In the previous article we started our study of Philippians 4:1-3 and the question of how we are to address those difficult situations when Christians can’t get along. Continue reading . . .
In the previous article we started our study of Philippians 4:1-3 and the question of how we are to address those difficult situations when Christians can’t get along.
“Therefore, my brothers, whom I love and long for, my joy and crown, stand firm thus in the Lord, my beloved. I entreat Euodia and I entreat Syntyche to agree in the Lord. Yes, I ask you also, true comrade, help these women, who have labored side by side with me in the gospel together with Clement and the rest of my fellow workers, whose names are in the book of life” (Philippians 4:1-3).

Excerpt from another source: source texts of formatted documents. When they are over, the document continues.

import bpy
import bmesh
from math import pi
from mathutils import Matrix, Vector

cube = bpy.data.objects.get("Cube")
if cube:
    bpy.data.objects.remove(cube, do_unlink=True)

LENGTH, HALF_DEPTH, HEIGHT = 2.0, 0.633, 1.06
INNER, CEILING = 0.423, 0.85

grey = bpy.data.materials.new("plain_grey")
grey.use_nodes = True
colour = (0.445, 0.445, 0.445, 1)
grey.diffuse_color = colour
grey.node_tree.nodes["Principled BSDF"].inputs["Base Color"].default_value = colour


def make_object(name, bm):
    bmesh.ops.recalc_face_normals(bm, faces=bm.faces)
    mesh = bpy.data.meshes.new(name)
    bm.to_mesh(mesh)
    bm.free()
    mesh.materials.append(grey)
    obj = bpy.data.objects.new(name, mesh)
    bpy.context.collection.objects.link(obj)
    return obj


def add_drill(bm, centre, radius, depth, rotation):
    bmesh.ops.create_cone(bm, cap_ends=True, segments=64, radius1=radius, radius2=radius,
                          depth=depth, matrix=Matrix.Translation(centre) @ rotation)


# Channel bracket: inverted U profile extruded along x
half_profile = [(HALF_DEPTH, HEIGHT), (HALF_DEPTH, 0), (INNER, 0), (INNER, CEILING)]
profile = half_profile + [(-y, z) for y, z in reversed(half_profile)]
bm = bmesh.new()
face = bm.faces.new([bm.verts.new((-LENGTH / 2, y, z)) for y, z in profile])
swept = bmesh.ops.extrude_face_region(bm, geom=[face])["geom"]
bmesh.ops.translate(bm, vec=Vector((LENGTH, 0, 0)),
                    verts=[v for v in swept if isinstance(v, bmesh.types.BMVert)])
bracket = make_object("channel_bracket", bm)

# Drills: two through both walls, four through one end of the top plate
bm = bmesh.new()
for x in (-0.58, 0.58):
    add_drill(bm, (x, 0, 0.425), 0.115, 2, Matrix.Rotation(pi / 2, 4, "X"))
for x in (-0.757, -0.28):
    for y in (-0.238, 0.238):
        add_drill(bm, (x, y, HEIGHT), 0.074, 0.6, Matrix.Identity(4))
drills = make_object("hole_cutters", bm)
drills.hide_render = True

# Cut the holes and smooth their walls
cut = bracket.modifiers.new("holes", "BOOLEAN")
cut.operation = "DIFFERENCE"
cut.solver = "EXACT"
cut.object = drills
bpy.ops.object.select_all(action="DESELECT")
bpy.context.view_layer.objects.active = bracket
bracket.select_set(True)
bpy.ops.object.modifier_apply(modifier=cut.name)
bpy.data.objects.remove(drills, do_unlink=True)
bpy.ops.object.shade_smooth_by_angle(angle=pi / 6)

I love Paul’s pastoral wisdom. He knows that people will always respond more readily to exhortations if they are preceded by encouragement. So he opens up in v. 1 with a series of five expressions of love and affection for them.
(1) “My brothers” (v. 1a). This is the same language he used earlier in Philippians 1:12; 3:1, 13, 17; and will use again in 4:8, 21. He wants them to know that even though he is an apostle who travels and doesn’t even live in Philippi, they are all family! It’s as if he says, “Before I say anything at all of a corrective nature, please remember that I’m not an outsider sticking my nose into someone else’s business. You are my spiritual brothers and sisters, and even if what I say sounds hard and you don’t respond as I hope you will, we will remain brothers and sisters in Christ!” It’s also likely that he’s saying to Euodia and Syntyche: “Don’t forget ladies: you are sisters in Jesus. So act like it!”
(2) “Whom I love” or more literally, &